INSTRUCTIONS TO FOLLOW —
The full text of the records below, minus any pictures, should be given back word for word.

(Document images with source code)
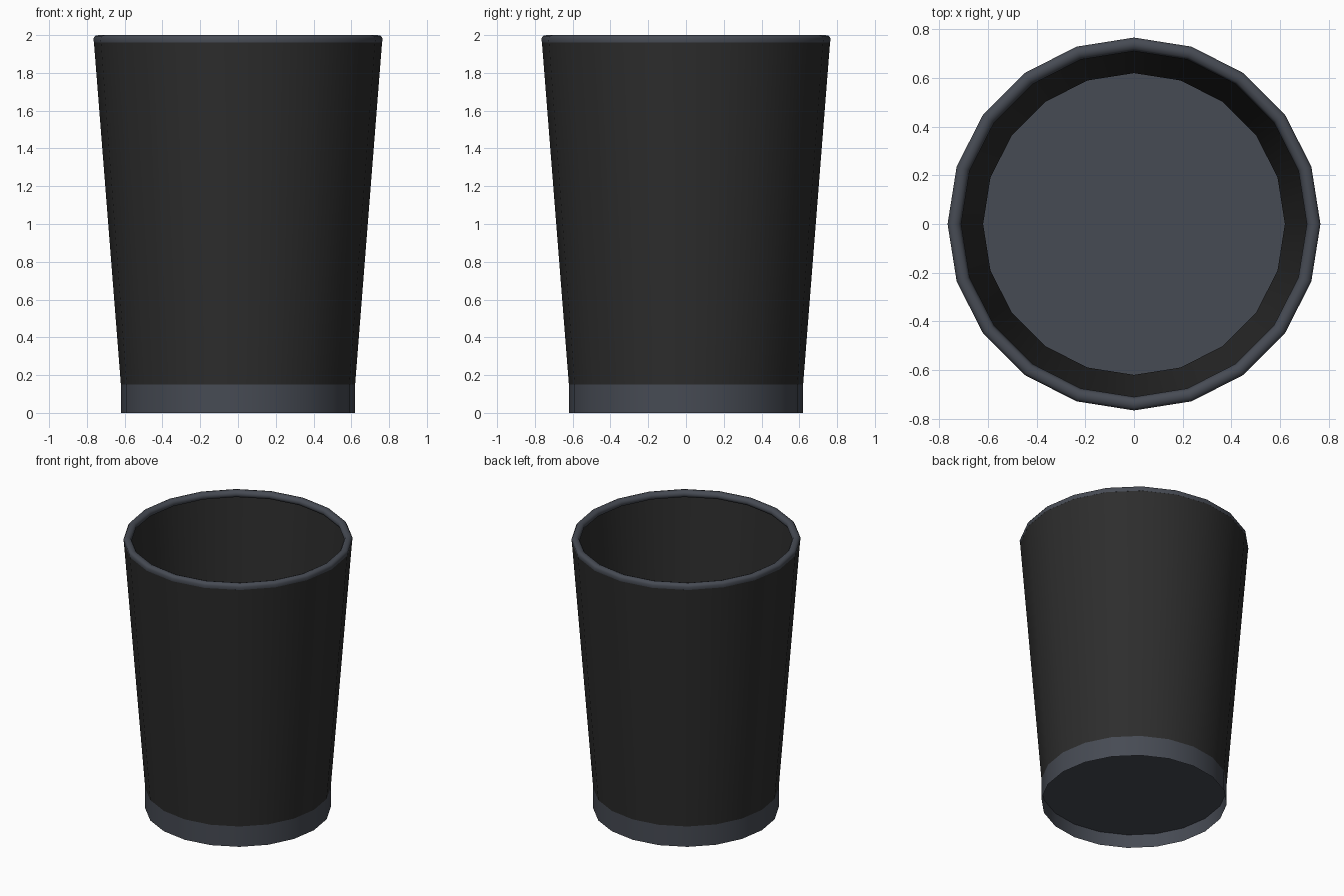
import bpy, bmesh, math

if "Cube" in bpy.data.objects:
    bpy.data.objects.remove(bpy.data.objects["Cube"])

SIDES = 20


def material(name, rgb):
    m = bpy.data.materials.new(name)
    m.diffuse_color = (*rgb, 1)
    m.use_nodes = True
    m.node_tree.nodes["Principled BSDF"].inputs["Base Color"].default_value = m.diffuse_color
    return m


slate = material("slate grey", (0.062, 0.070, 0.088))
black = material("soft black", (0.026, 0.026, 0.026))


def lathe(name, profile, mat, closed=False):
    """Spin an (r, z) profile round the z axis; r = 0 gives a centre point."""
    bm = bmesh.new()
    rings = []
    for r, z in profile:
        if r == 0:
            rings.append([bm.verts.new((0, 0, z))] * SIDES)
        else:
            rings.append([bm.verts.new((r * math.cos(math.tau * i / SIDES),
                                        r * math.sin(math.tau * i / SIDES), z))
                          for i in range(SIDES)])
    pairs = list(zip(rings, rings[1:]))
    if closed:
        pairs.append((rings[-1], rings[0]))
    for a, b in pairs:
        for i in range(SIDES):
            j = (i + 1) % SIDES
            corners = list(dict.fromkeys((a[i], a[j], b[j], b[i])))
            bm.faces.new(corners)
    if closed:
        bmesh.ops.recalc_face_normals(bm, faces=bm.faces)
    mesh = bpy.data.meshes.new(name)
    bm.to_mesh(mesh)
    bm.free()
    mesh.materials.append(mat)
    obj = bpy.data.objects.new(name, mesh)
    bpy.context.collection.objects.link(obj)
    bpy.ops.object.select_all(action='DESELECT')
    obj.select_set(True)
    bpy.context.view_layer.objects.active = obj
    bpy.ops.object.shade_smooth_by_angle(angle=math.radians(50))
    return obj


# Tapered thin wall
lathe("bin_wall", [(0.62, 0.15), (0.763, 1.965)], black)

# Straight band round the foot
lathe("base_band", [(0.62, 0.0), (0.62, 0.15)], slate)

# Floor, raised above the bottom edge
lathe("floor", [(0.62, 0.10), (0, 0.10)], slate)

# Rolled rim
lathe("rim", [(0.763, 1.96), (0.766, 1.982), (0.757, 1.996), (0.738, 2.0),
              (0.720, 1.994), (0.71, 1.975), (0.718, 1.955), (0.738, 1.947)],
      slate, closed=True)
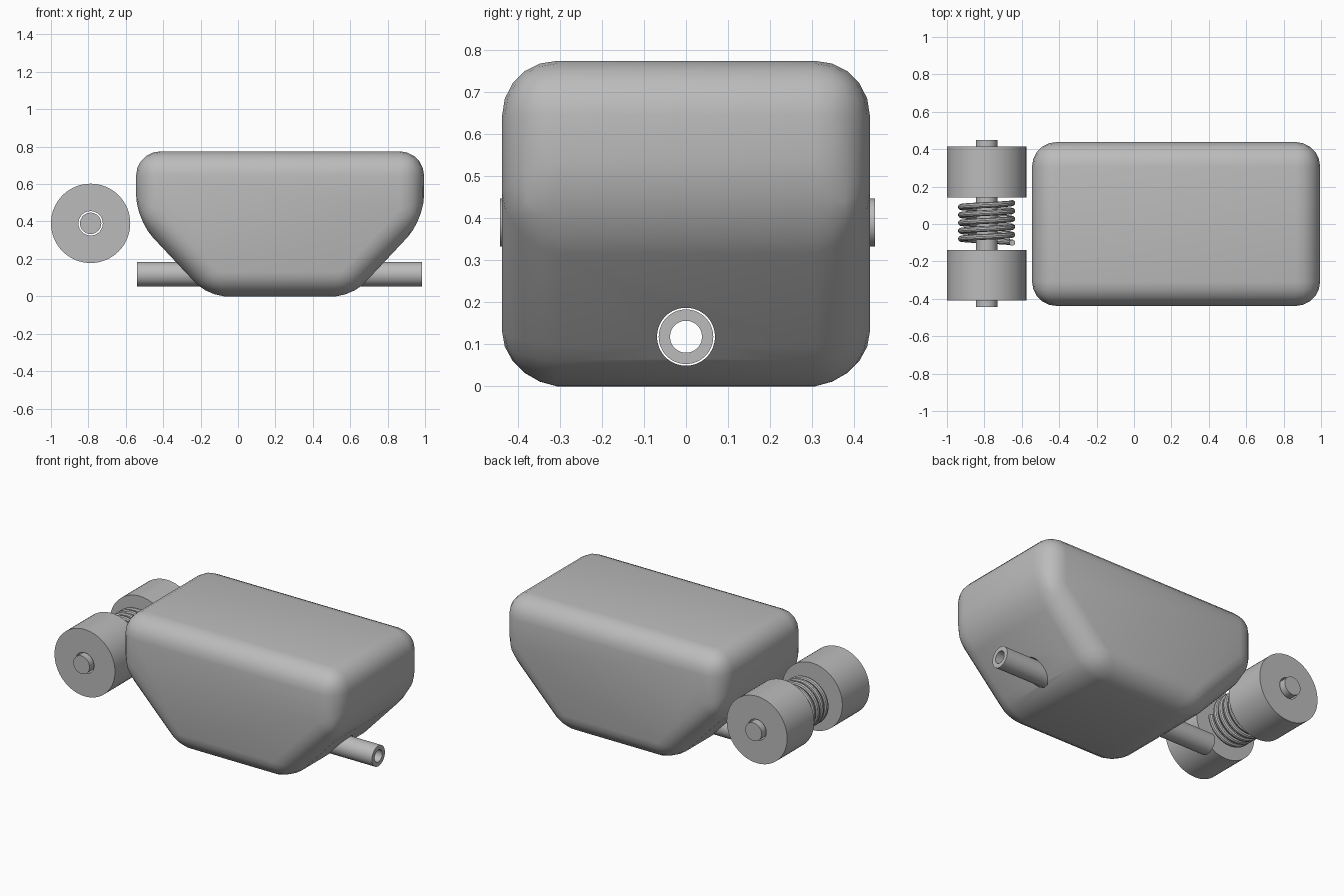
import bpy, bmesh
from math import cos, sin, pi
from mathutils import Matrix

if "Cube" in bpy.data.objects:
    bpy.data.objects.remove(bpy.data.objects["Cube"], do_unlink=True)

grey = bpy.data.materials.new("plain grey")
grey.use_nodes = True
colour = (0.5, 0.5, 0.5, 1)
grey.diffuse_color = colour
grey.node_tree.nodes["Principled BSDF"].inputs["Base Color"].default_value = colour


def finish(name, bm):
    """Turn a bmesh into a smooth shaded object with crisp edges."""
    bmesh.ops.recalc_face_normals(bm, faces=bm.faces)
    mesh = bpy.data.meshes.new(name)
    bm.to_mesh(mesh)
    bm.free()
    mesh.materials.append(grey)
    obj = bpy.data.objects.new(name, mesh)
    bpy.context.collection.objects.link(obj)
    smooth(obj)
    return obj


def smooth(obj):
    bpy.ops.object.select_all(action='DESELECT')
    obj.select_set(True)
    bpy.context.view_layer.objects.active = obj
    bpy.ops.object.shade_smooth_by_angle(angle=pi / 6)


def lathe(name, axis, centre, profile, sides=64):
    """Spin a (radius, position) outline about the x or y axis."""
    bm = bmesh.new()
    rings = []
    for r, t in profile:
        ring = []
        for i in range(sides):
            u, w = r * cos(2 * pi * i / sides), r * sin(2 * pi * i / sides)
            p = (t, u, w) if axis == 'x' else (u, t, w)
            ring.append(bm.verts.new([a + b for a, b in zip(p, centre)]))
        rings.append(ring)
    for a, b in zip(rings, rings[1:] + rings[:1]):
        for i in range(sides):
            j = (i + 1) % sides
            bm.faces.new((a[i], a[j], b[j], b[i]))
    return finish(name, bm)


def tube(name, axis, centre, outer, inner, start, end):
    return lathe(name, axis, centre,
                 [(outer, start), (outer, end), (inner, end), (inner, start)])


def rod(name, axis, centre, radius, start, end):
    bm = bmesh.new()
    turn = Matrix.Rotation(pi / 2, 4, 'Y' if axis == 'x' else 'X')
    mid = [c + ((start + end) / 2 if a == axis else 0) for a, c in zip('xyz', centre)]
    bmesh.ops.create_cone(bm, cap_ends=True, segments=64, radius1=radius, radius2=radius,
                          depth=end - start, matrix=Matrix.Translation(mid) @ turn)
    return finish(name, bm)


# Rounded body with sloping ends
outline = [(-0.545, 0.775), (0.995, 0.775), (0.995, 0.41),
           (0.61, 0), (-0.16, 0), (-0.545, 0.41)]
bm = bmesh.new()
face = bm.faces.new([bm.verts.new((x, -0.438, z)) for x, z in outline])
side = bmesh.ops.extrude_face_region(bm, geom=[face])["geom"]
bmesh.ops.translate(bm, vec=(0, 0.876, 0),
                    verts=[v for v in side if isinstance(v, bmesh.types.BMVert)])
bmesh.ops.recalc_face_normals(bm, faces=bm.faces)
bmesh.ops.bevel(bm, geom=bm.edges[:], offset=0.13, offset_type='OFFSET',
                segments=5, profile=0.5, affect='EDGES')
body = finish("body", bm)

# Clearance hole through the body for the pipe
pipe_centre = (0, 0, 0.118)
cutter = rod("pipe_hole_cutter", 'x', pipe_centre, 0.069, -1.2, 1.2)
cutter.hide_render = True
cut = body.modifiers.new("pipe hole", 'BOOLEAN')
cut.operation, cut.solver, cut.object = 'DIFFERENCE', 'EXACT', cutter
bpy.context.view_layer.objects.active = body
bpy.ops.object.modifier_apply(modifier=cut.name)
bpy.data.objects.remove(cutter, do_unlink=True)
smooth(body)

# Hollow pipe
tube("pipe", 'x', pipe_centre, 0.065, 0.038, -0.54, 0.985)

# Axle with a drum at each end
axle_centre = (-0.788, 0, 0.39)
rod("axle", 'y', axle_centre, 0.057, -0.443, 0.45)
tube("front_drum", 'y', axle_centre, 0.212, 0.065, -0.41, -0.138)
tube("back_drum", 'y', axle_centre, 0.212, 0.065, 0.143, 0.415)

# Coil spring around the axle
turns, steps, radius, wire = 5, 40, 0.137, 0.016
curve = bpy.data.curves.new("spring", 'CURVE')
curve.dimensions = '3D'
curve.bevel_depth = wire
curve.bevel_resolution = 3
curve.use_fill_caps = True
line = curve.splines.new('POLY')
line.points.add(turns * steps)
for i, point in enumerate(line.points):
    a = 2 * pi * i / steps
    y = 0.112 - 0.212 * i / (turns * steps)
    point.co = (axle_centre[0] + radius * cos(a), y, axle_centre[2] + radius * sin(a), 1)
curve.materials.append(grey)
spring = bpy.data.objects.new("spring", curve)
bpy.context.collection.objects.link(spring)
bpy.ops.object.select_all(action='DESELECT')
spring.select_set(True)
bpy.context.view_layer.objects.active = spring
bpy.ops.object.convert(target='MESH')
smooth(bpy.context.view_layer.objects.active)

THE COMPLETED TASK —
import bpy, bmesh, math

if "Cube" in bpy.data.objects:
    bpy.data.objects.remove(bpy.data.objects["Cube"])

SIDES = 20


def material(name, rgb):
    m = bpy.data.materials.new(name)
    m.diffuse_color = (*rgb, 1)
    m.use_nodes = True
    m.node_tree.nodes["Principled BSDF"].inputs["Base Color"].default_value = m.diffuse_color
    return m


slate = material("slate grey", (0.062, 0.070, 0.088))
black = material("soft black", (0.026, 0.026, 0.026))


def lathe(name, profile, mat, closed=False):
    """Spin an (r, z) profile round the z axis; r = 0 gives a centre point."""
    bm = bmesh.new()
    rings = []
    for r, z in profile:
        if r == 0:
            rings.append([bm.verts.new((0, 0, z))] * SIDES)
        else:
            rings.append([bm.verts.new((r * math.cos(math.tau * i / SIDES),
                                        r * math.sin(math.tau * i / SIDES), z))
                          for i in range(SIDES)])
    pairs = list(zip(rings, rings[1:]))
    if closed:
        pairs.append((rings[-1], rings[0]))
    for a, b in pairs:
        for i in range(SIDES):
            j = (i + 1) % SIDES
            corners = list(dict.fromkeys((a[i], a[j], b[j], b[i])))
            bm.faces.new(corners)
    if closed:
        bmesh.ops.recalc_face_normals(bm, faces=bm.faces)
    mesh = bpy.data.meshes.new(name)
    bm.to_mesh(mesh)
    bm.free()
    mesh.materials.append(mat)
    obj = bpy.data.objects.new(name, mesh)
    bpy.context.collection.objects.link(obj)
    bpy.ops.object.select_all(action='DESELECT')
    obj.select_set(True)
    bpy.context.view_layer.objects.active = obj
    bpy.ops.object.shade_smooth_by_angle(angle=math.radians(50))
    return obj


# Tapered thin wall
lathe("bin_wall", [(0.62, 0.15), (0.763, 1.965)], black)

# Straight band round the foot
lathe("base_band", [(0.62, 0.0), (0.62, 0.15)], slate)

# Floor, raised above the bottom edge
lathe("floor", [(0.62, 0.10), (0, 0.10)], slate)

# Rolled rim
lathe("rim", [(0.763, 1.96), (0.766, 1.982), (0.757, 1.996), (0.738, 2.0),
              (0.720, 1.994), (0.71, 1.975), (0.718, 1.955), (0.738, 1.947)],
      slate, closed=True)
import bpy, bmesh
from math import cos, sin, pi
from mathutils import Matrix

if "Cube" in bpy.data.objects:
    bpy.data.objects.remove(bpy.data.objects["Cube"], do_unlink=True)

grey = bpy.data.materials.new("plain grey")
grey.use_nodes = True
colour = (0.5, 0.5, 0.5, 1)
grey.diffuse_color = colour
grey.node_tree.nodes["Principled BSDF"].inputs["Base Color"].default_value = colour


def finish(name, bm):
    """Turn a bmesh into a smooth shaded object with crisp edges."""
    bmesh.ops.recalc_face_normals(bm, faces=bm.faces)
    mesh = bpy.data.meshes.new(name)
    bm.to_mesh(mesh)
    bm.free()
    mesh.materials.append(grey)
    obj = bpy.data.objects.new(name, mesh)
    bpy.context.collection.objects.link(obj)
    smooth(obj)
    return obj


def smooth(obj):
    bpy.ops.object.select_all(action='DESELECT')
    obj.select_set(True)
    bpy.context.view_layer.objects.active = obj
    bpy.ops.object.shade_smooth_by_angle(angle=pi / 6)


def lathe(name, axis, centre, profile, sides=64):
    """Spin a (radius, position) outline about the x or y axis."""
    bm = bmesh.new()
    rings = []
    for r, t in profile:
        ring = []
        for i in range(sides):
            u, w = r * cos(2 * pi * i / sides), r * sin(2 * pi * i / sides)
            p = (t, u, w) if axis == 'x' else (u, t, w)
            ring.append(bm.verts.new([a + b for a, b in zip(p, centre)]))
        rings.append(ring)
    for a, b in zip(rings, rings[1:] + rings[:1]):
        for i in range(sides):
            j = (i + 1) % sides
            bm.faces.new((a[i], a[j], b[j], b[i]))
    return finish(name, bm)


def tube(name, axis, centre, outer, inner, start, end):
    return lathe(name, axis, centre,
                 [(outer, start), (outer, end), (inner, end), (inner, start)])


def rod(name, axis, centre, radius, start, end):
    bm = bmesh.new()
    turn = Matrix.Rotation(pi / 2, 4, 'Y' if axis == 'x' else 'X')
    mid = [c + ((start + end) / 2 if a == axis else 0) for a, c in zip('xyz', centre)]
    bmesh.ops.create_cone(bm, cap_ends=True, segments=64, radius1=radius, radius2=radius,
                          depth=end - start, matrix=Matrix.Translation(mid) @ turn)
    return finish(name, bm)


# Rounded body with sloping ends
outline = [(-0.545, 0.775), (0.995, 0.775), (0.995, 0.41),
           (0.61, 0), (-0.16, 0), (-0.545, 0.41)]
bm = bmesh.new()
face = bm.faces.new([bm.verts.new((x, -0.438, z)) for x, z in outline])
side = bmesh.ops.extrude_face_region(bm, geom=[face])["geom"]
bmesh.ops.translate(bm, vec=(0, 0.876, 0),
                    verts=[v for v in side if isinstance(v, bmesh.types.BMVert)])
bmesh.ops.recalc_face_normals(bm, faces=bm.faces)
bmesh.ops.bevel(bm, geom=bm.edges[:], offset=0.13, offset_type='OFFSET',
                segments=5, profile=0.5, affect='EDGES')
body = finish("body", bm)

# Clearance hole through the body for the pipe
pipe_centre = (0, 0, 0.118)
cutter = rod("pipe_hole_cutter", 'x', pipe_centre, 0.069, -1.2, 1.2)
cutter.hide_render = True
cut = body.modifiers.new("pipe hole", 'BOOLEAN')
cut.operation, cut.solver, cut.object = 'DIFFERENCE', 'EXACT', cutter
bpy.context.view_layer.objects.active = body
bpy.ops.object.modifier_apply(modifier=cut.name)
bpy.data.objects.remove(cutter, do_unlink=True)
smooth(body)

# Hollow pipe
tube("pipe", 'x', pipe_centre, 0.065, 0.038, -0.54, 0.985)

# Axle with a drum at each end
axle_centre = (-0.788, 0, 0.39)
rod("axle", 'y', axle_centre, 0.057, -0.443, 0.45)
tube("front_drum", 'y', axle_centre, 0.212, 0.065, -0.41, -0.138)
tube("back_drum", 'y', axle_centre, 0.212, 0.065, 0.143, 0.415)

# Coil spring around the axle
turns, steps, radius, wire = 5, 40, 0.137, 0.016
curve = bpy.data.curves.new("spring", 'CURVE')
curve.dimensions = '3D'
curve.bevel_depth = wire
curve.bevel_resolution = 3
curve.use_fill_caps = True
line = curve.splines.new('POLY')
line.points.add(turns * steps)
for i, point in enumerate(line.points):
    a = 2 * pi * i / steps
    y = 0.112 - 0.212 * i / (turns * steps)
    point.co = (axle_centre[0] + radius * cos(a), y, axle_centre[2] + radius * sin(a), 1)
curve.materials.append(grey)
spring = bpy.data.objects.new("spring", curve)
bpy.context.collection.objects.link(spring)
bpy.ops.object.select_all(action='DESELECT')
spring.select_set(True)
bpy.context.view_layer.objects.active = spring
bpy.ops.object.convert(target='MESH')
smooth(bpy.context.view_layer.objects.active)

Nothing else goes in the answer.